**Data items:**
_ _ _

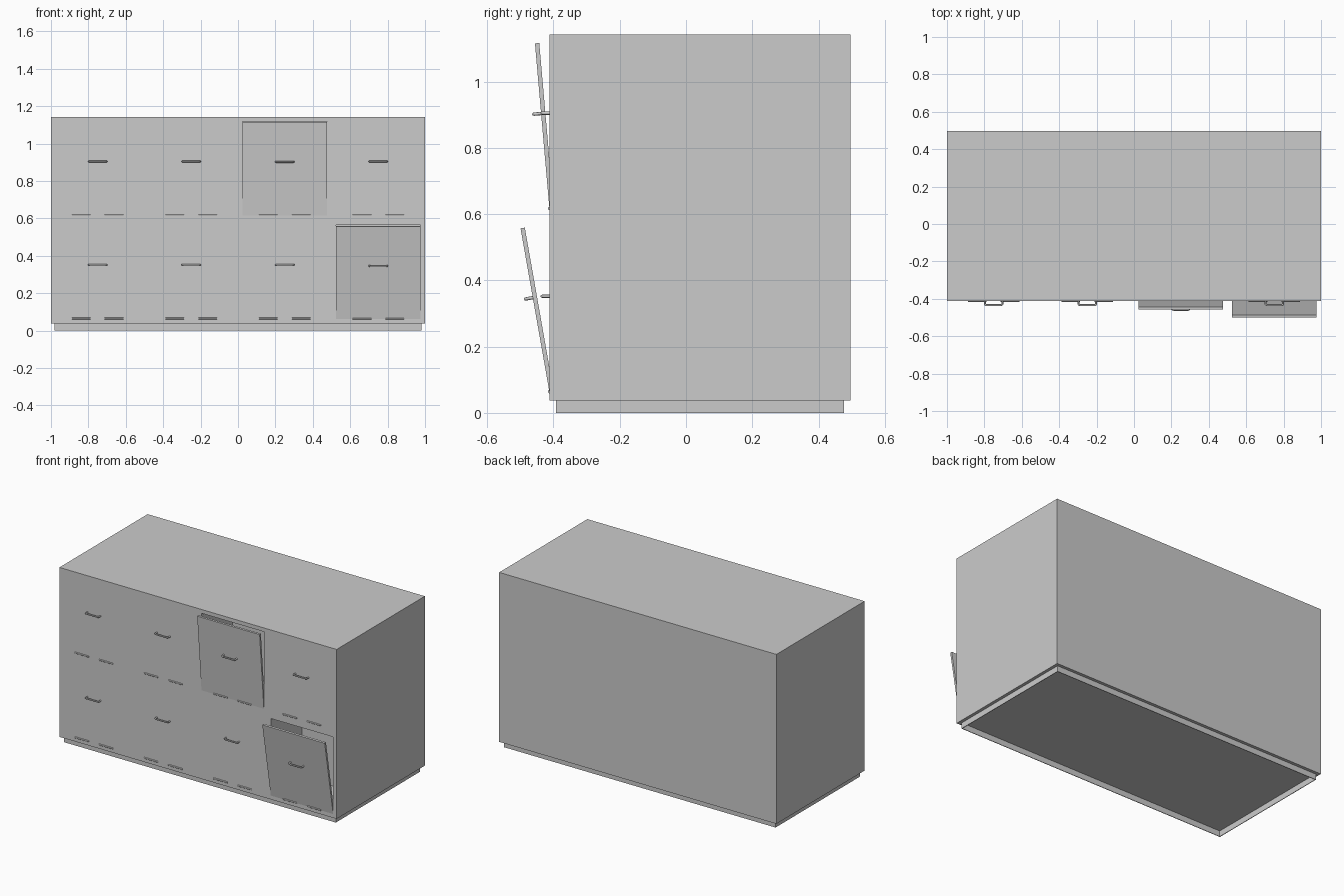
import bpy, bmesh, math
from mathutils import Matrix, Vector

if "Cube" in bpy.data.objects:
    bpy.data.objects.remove(bpy.data.objects["Cube"], do_unlink=True)

# Overall sizes
FRONT, BACK = -0.412, 0.497
BASE, TOP = 0.037, 1.142
CELL_W, CELL_H = 0.5, (TOP - BASE) / 2
MARGIN, THICK, DEPTH = 0.025, 0.013, 0.32
DOOR_W, DOOR_H = CELL_W - 2 * MARGIN, CELL_H - 2 * MARGIN

grey = bpy.data.materials.new("Plain grey")
grey.use_nodes = True
colour = (0.6, 0.6, 0.6, 1)
grey.diffuse_color = colour
grey.node_tree.nodes["Principled BSDF"].inputs["Base Color"].default_value = colour


def add_object(name, bm, location=(0, 0, 0), tilt=0):
    mesh = bpy.data.meshes.new(name)
    bmesh.ops.recalc_face_normals(bm, faces=bm.faces)
    bm.to_mesh(mesh)
    bm.free()
    mesh.materials.append(grey)
    obj = bpy.data.objects.new(name, mesh)
    obj.location = location
    obj.rotation_euler.x = tilt
    bpy.context.collection.objects.link(obj)
    return obj


def add_box(bm, low, high):
    low, high = Vector(low), Vector(high)
    matrix = Matrix.Translation((low + high) / 2) @ Matrix.Diagonal((*(high - low), 1))
    bmesh.ops.create_cube(bm, size=1, matrix=matrix)


def add_handle(name, location, tilt):
    # Rounded bow pull bent from a tube
    half, reach, bend, height = 0.047, 0.022, 0.009, 0.29
    path = [(-half, 0)]
    for side in (-1, 1):
        for i in range(5):
            a = math.radians(90 * i / 4)
            if side == 1:
                a = math.pi / 2 - a
            x = side * (half - bend + bend * math.cos(a))
            path.append((x, -(reach - bend) - bend * math.sin(a)))
    path.append((half, 0))
    curve = bpy.data.curves.new(name, "CURVE")
    curve.dimensions = "3D"
    curve.bevel_depth = 0.005
    curve.bevel_resolution = 2
    spline = curve.splines.new("POLY")
    spline.points.add(len(path) - 1)
    for point, (x, y) in zip(spline.points, path):
        point.co = (x, y, height, 1)
    curve.materials.append(grey)
    obj = bpy.data.objects.new(name, curve)
    obj.location = location
    obj.rotation_euler.x = tilt
    bpy.context.collection.objects.link(obj)


# Carcass with one recess for each compartment
bm = bmesh.new()
add_box(bm, (-1, FRONT, BASE), (1, BACK, TOP))
carcass = add_object("carcass", bm)

cells = [(col, row) for row in range(2) for col in range(4)]
hinge_points = {(c, r): (-1 + (c + 0.5) * CELL_W, FRONT, BASE + r * CELL_H + MARGIN)
                for c, r in cells}
bm = bmesh.new()
for x, y, z in hinge_points.values():
    add_box(bm, (x - DOOR_W / 2, y - 0.1, z), (x + DOOR_W / 2, y + DEPTH, z + DOOR_H))
cutter = add_object("compartment_cutter", bm)
cutter.hide_render = True
cut = carcass.modifiers.new("compartments", "BOOLEAN")
cut.operation = "DIFFERENCE"
cut.solver = "EXACT"
cut.object = cutter
bpy.context.view_layer.objects.active = carcass
bpy.ops.object.modifier_apply(modifier=cut.name)
bpy.data.objects.remove(cutter, do_unlink=True)

# Plinth: thin rim, open underneath
bm = bmesh.new()
inset, wall = 0.02, 0.004
left, right, near, far = -1 + inset, 1 - inset, FRONT + inset, BACK - inset
add_box(bm, (left, near, 0), (right, near + wall, BASE))
add_box(bm, (left, far - wall, 0), (right, far, BASE))
add_box(bm, (left, near + wall, 0), (left + wall, far - wall, BASE))
add_box(bm, (right - wall, near + wall, 0), (right, far - wall, BASE))
add_object("plinth", bm)

# Flap doors hinged at the bottom, two of them ajar
tilts = {(2, 1): math.radians(5), (3, 0): math.radians(10)}
for cell, point in hinge_points.items():
    tag = f"{'lower' if cell[1] == 0 else 'upper'}_{cell[0] + 1}"
    tilt = tilts.get(cell, 0)
    bm = bmesh.new()
    add_box(bm, (-DOOR_W / 2, 0, 0), (DOOR_W / 2, THICK, DOOR_H))
    add_object("door_" + tag, bm, point, tilt)
    add_handle("handle_" + tag, point, tilt)

    # Pair of hinge barrels
    bm = bmesh.new()
    for side in (-1, 1):
        matrix = Matrix.Translation((side * 0.0875, 0, 0.002)) @ Matrix.Rotation(math.pi / 2, 4, "Y")
        bmesh.ops.create_cone(bm, cap_ends=True, segments=12, radius1=0.005,
                              radius2=0.005, depth=0.1, matrix=matrix)
    hinges = add_object("hinges_" + tag, bm, point)
    bpy.ops.object.select_all(action="DESELECT")
    hinges.select_set(True)
    bpy.context.view_layer.objects.active = hinges
    bpy.ops.object.shade_smooth_by_angle(angle=math.radians(40))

_ _ _

**WHAT THE TASK REQUIRES:**
The task calls for repeating each line above exactly while excluding the pictures.

**REPLY TO THE TASK:**
import bpy, bmesh, math
from mathutils import Matrix, Vector

if "Cube" in bpy.data.objects:
    bpy.data.objects.remove(bpy.data.objects["Cube"], do_unlink=True)

# Overall sizes
FRONT, BACK = -0.412, 0.497
BASE, TOP = 0.037, 1.142
CELL_W, CELL_H = 0.5, (TOP - BASE) / 2
MARGIN, THICK, DEPTH = 0.025, 0.013, 0.32
DOOR_W, DOOR_H = CELL_W - 2 * MARGIN, CELL_H - 2 * MARGIN

grey = bpy.data.materials.new("Plain grey")
grey.use_nodes = True
colour = (0.6, 0.6, 0.6, 1)
grey.diffuse_color = colour
grey.node_tree.nodes["Principled BSDF"].inputs["Base Color"].default_value = colour


def add_object(name, bm, location=(0, 0, 0), tilt=0):
    mesh = bpy.data.meshes.new(name)
    bmesh.ops.recalc_face_normals(bm, faces=bm.faces)
    bm.to_mesh(mesh)
    bm.free()
    mesh.materials.append(grey)
    obj = bpy.data.objects.new(name, mesh)
    obj.location = location
    obj.rotation_euler.x = tilt
    bpy.context.collection.objects.link(obj)
    return obj


def add_box(bm, low, high):
    low, high = Vector(low), Vector(high)
    matrix = Matrix.Translation((low + high) / 2) @ Matrix.Diagonal((*(high - low), 1))
    bmesh.ops.create_cube(bm, size=1, matrix=matrix)


def add_handle(name, location, tilt):
    # Rounded bow pull bent from a tube
    half, reach, bend, height = 0.047, 0.022, 0.009, 0.29
    path = [(-half, 0)]
    for side in (-1, 1):
        for i in range(5):
            a = math.radians(90 * i / 4)
            if side == 1:
                a = math.pi / 2 - a
            x = side * (half - bend + bend * math.cos(a))
            path.append((x, -(reach - bend) - bend * math.sin(a)))
    path.append((half, 0))
    curve = bpy.data.curves.new(name, "CURVE")
    curve.dimensions = "3D"
    curve.bevel_depth = 0.005
    curve.bevel_resolution = 2
    spline = curve.splines.new("POLY")
    spline.points.add(len(path) - 1)
    for point, (x, y) in zip(spline.points, path):
        point.co = (x, y, height, 1)
    curve.materials.append(grey)
    obj = bpy.data.objects.new(name, curve)
    obj.location = location
    obj.rotation_euler.x = tilt
    bpy.context.collection.objects.link(obj)


# Carcass with one recess for each compartment
bm = bmesh.new()
add_box(bm, (-1, FRONT, BASE), (1, BACK, TOP))
carcass = add_object("carcass", bm)

cells = [(col, row) for row in range(2) for col in range(4)]
hinge_points = {(c, r): (-1 + (c + 0.5) * CELL_W, FRONT, BASE + r * CELL_H + MARGIN)
                for c, r in cells}
bm = bmesh.new()
for x, y, z in hinge_points.values():
    add_box(bm, (x - DOOR_W / 2, y - 0.1, z), (x + DOOR_W / 2, y + DEPTH, z + DOOR_H))
cutter = add_object("compartment_cutter", bm)
cutter.hide_render = True
cut = carcass.modifiers.new("compartments", "BOOLEAN")
cut.operation = "DIFFERENCE"
cut.solver = "EXACT"
cut.object = cutter
bpy.context.view_layer.objects.active = carcass
bpy.ops.object.modifier_apply(modifier=cut.name)
bpy.data.objects.remove(cutter, do_unlink=True)

# Plinth: thin rim, open underneath
bm = bmesh.new()
inset, wall = 0.02, 0.004
left, right, near, far = -1 + inset, 1 - inset, FRONT + inset, BACK - inset
add_box(bm, (left, near, 0), (right, near + wall, BASE))
add_box(bm, (left, far - wall, 0), (right, far, BASE))
add_box(bm, (left, near + wall, 0), (left + wall, far - wall, BASE))
add_box(bm, (right - wall, near + wall, 0), (right, far - wall, BASE))
add_object("plinth", bm)

# Flap doors hinged at the bottom, two of them ajar
tilts = {(2, 1): math.radians(5), (3, 0): math.radians(10)}
for cell, point in hinge_points.items():
    tag = f"{'lower' if cell[1] == 0 else 'upper'}_{cell[0] + 1}"
    tilt = tilts.get(cell, 0)
    bm = bmesh.new()
    add_box(bm, (-DOOR_W / 2, 0, 0), (DOOR_W / 2, THICK, DOOR_H))
    add_object("door_" + tag, bm, point, tilt)
    add_handle("handle_" + tag, point, tilt)

    # Pair of hinge barrels
    bm = bmesh.new()
    for side in (-1, 1):
        matrix = Matrix.Translation((side * 0.0875, 0, 0.002)) @ Matrix.Rotation(math.pi / 2, 4, "Y")
        bmesh.ops.create_cone(bm, cap_ends=True, segments=12, radius1=0.005,
                              radius2=0.005, depth=0.1, matrix=matrix)
    hinges = add_object("hinges_" + tag, bm, point)
    bpy.ops.object.select_all(action="DESELECT")
    hinges.select_set(True)
    bpy.context.view_layer.objects.active = hinges
    bpy.ops.object.shade_smooth_by_angle(angle=math.radians(40))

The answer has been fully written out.